Here we look for patterns in some number problems and see how far we can extend two basic ideas. The main point of this unit is to produce conjectures although we will spend a little time on proofs.

No strand

Units of Work

This problem solving unit is suitable for Level 5 (or Level 6) students. In this problem solving unit, we look at numbers that fit into a triangular arrangement of circles. The point of this unit is to give students a chance to see how mathematicians operate display ingenuity and creativity practice...

No strand

Units of Work

This problem solving unit is suitable for Level 5 (or Level 6) students. In this problem solving unit, we look at numbers that fit into a V-arrangement of circles. The point of this unit is to give students a chance to see how mathematicians operate display ingenuity and creativity practice...

Level Six

Integrated

Units of Work
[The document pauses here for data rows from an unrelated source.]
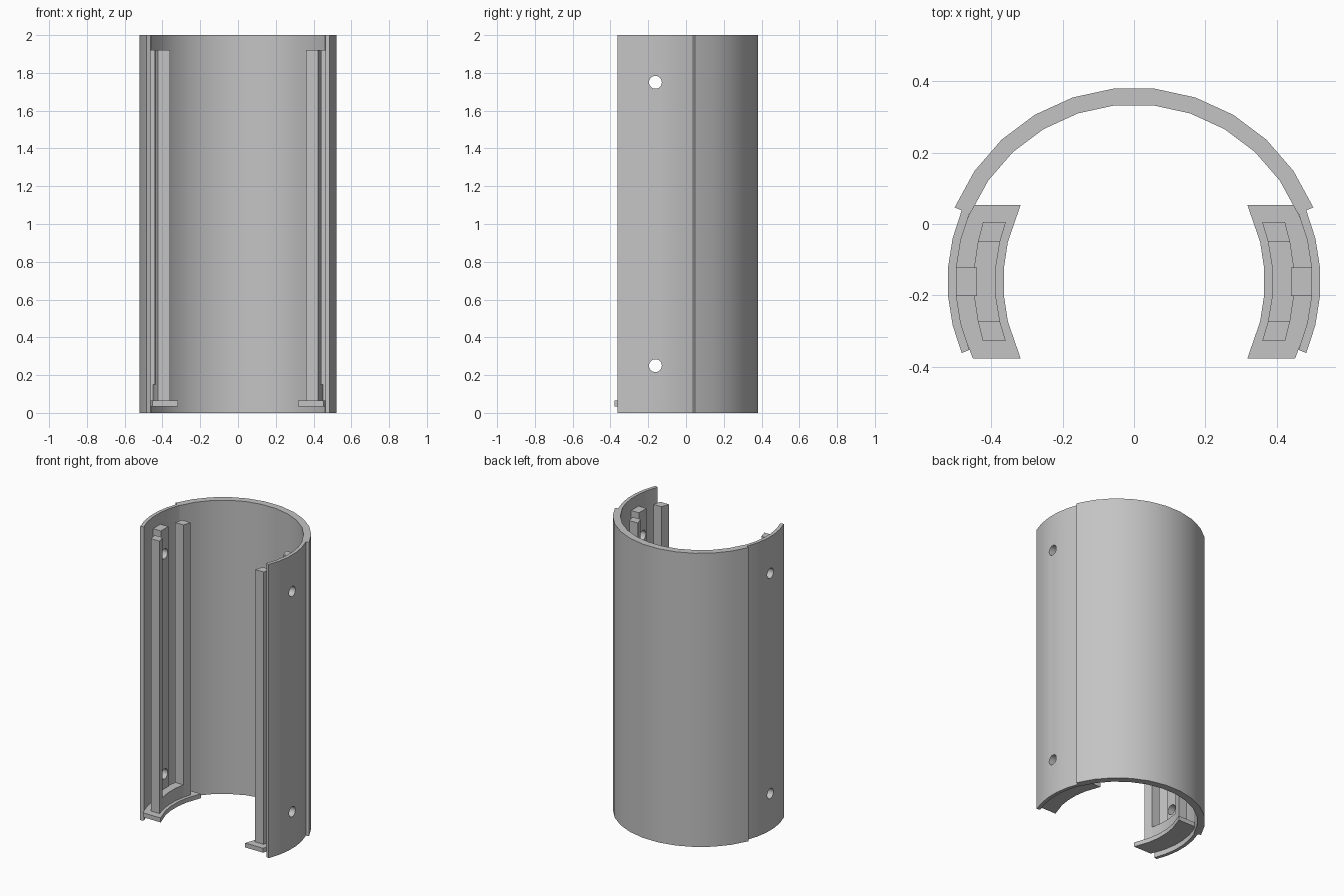
import bpy
import bmesh
from math import cos, sin, radians, pi
from mathutils import Matrix

cube = bpy.data.objects.get("Cube")
if cube:
    bpy.data.objects.remove(cube, do_unlink=True)

CY = -0.162        # y of the common arc centre
HEIGHT = 2.0
HOLE_HEIGHTS = (0.25, 1.75)

grey = bpy.data.materials.new("plain grey")
grey.use_nodes = True
grey.diffuse_color = (0.55, 0.55, 0.55, 1)
grey.node_tree.nodes["Principled BSDF"].inputs["Base Color"].default_value = grey.diffuse_color


def make_object(name, bm):
    bmesh.ops.recalc_face_normals(bm, faces=bm.faces)
    mesh = bpy.data.meshes.new(name)
    bm.to_mesh(mesh)
    bm.free()
    mesh.materials.append(grey)
    obj = bpy.data.objects.new(name, mesh)
    bpy.context.collection.objects.link(obj)
    return obj


def prism(name, outline, z0, z1):
    """Extrude an outline, given relative to the arc centre, from z0 to z1."""
    bm = bmesh.new()
    face = bm.faces.new([bm.verts.new((x, y + CY, z0)) for x, y in outline])
    top = bmesh.ops.extrude_face_region(bm, geom=[face])["geom"]
    verts = [v for v in top if isinstance(v, bmesh.types.BMVert)]
    bmesh.ops.translate(bm, verts=verts, vec=(0, 0, z1 - z0))
    return make_object(name, bm)


def arc(radius, start, end, steps):
    angles = [radians(start + (end - start) * i / steps) for i in range(steps + 1)]
    return [(radius * cos(a), radius * sin(a)) for a in angles]


def ring(inner, outer, start, end, steps):
    return arc(outer, start, end, steps) + arc(inner, end, start, steps)


def symmetric(points):
    """Continue a half path (y > 0, outermost first) to its reflection."""
    return points + [(x, -y) for x, y in reversed(points)]


def apply_modifier(obj, kind, **settings):
    mod = obj.modifiers.new(kind.title(), kind)
    for key, value in settings.items():
        setattr(mod, key, value)
    bpy.context.view_layer.objects.active = obj
    bpy.ops.object.modifier_apply(modifier=mod.name)


# Thick rear shell
shell = prism("back_shell", ring(0.498, 0.545, 22.5, 157.5, 11), 0, HEIGHT)

# Thin side panel and the upright rail along its inside
panel = prism("side_panels", ring(0.500, 0.5235, -22.5, 22.5, 5), 0, HEIGHT)
rail = prism("screw_rails", symmetric([(0.44, 0.04), (0.501, 0.04)][::-1])[:2]
             + [(0.44, -0.04), (0.501, -0.04)], 0.05, 1.92)

# Screw holes through panel and rail
bm = bmesh.new()
for z in HOLE_HEIGHTS:
    place = Matrix.Translation((0.48, CY, z)) @ Matrix.Rotation(pi / 2, 4, "Y")
    bmesh.ops.create_cone(bm, cap_ends=True, segments=24, radius1=0.034,
                          radius2=0.034, depth=0.3, matrix=place)
cutter = make_object("hole_cutter", bm)
cutter.hide_render = True
for part in (panel, rail):
    apply_modifier(part, "BOOLEAN", operation="DIFFERENCE", solver="EXACT", object=cutter)
bpy.data.objects.remove(cutter, do_unlink=True)

# Foot ledge, curved on both sides with straight ends
foot_inner = symmetric([(0.318, 0.216), (0.354, 0.112), (0.365, 0.04)])
foot_outer = arc(0.501, -25.5, 25.5, 5)
foot = prism("foot_ledges", foot_inner + foot_outer, 0.035, 0.065)

# Two posts and the low curved wall joining them
post_outline = [(0.36, 0.167), (0.424, 0.167), (0.438, 0.112), (0.376, 0.112)]
back_post = prism("back_posts", post_outline, 0.06, 1.92)
front_post = prism("front_posts", [(x, -y) for x, y in post_outline], 0.06, 1.92)
wall_inner = symmetric([(0.376, 0.112), (0.388, 0.04)])
wall_outer = symmetric([(0.438, 0.112), (0.449, 0.04)])
wall = prism("low_walls", wall_inner + wall_outer[::-1], 0.06, 0.15)

# Repeat the side parts on the other side
sides = [panel, rail, foot, back_post, front_post, wall]
for part in sides:
    apply_modifier(part, "MIRROR", use_mirror_merge=False)

# Smooth curved walls, sharp corners
bpy.ops.object.select_all(action="DESELECT")
for part in sides + [shell]:
    part.select_set(True)
bpy.context.view_layer.objects.active = shell
bpy.ops.object.shade_smooth_by_angle(angle=radians(30))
This unit explores the magnitudes of sides and angles of a triangle and leads to the discovery and proof of the Cosine Rule. This Rule is then used to solve triangles, some of which arise in practical situations. We note that the Cosine Rule is a generalisation of Pythagoras’ Theorem. Note that this...

No strand

Units of Work

This problem solving unit is suitable for Level 5 (or Level 6) students.

Level Six

Number and Algebra

Problem solving activities

No strand

Units of Work

This problem solving unit is suitable for Level 5 (or Level 6) students. In this problem solving unit, we look at the way numbers can be written as the sum of consecutive strings of whole numbers. The point of this unit is to give students a chance to: see how mathematicians operate display...

Level Five

Number and Algebra

Units of Work

This unit looks at simple rules that will decide when any number has the factors 2, 3, 4, 5, 6, 8, 9, 10, 11, and 12. It also looks at how we can quickly tell what remainder a number has when it is divided by 3 or 9. We also give the proofs of these rules. These ideas are tested by word problems.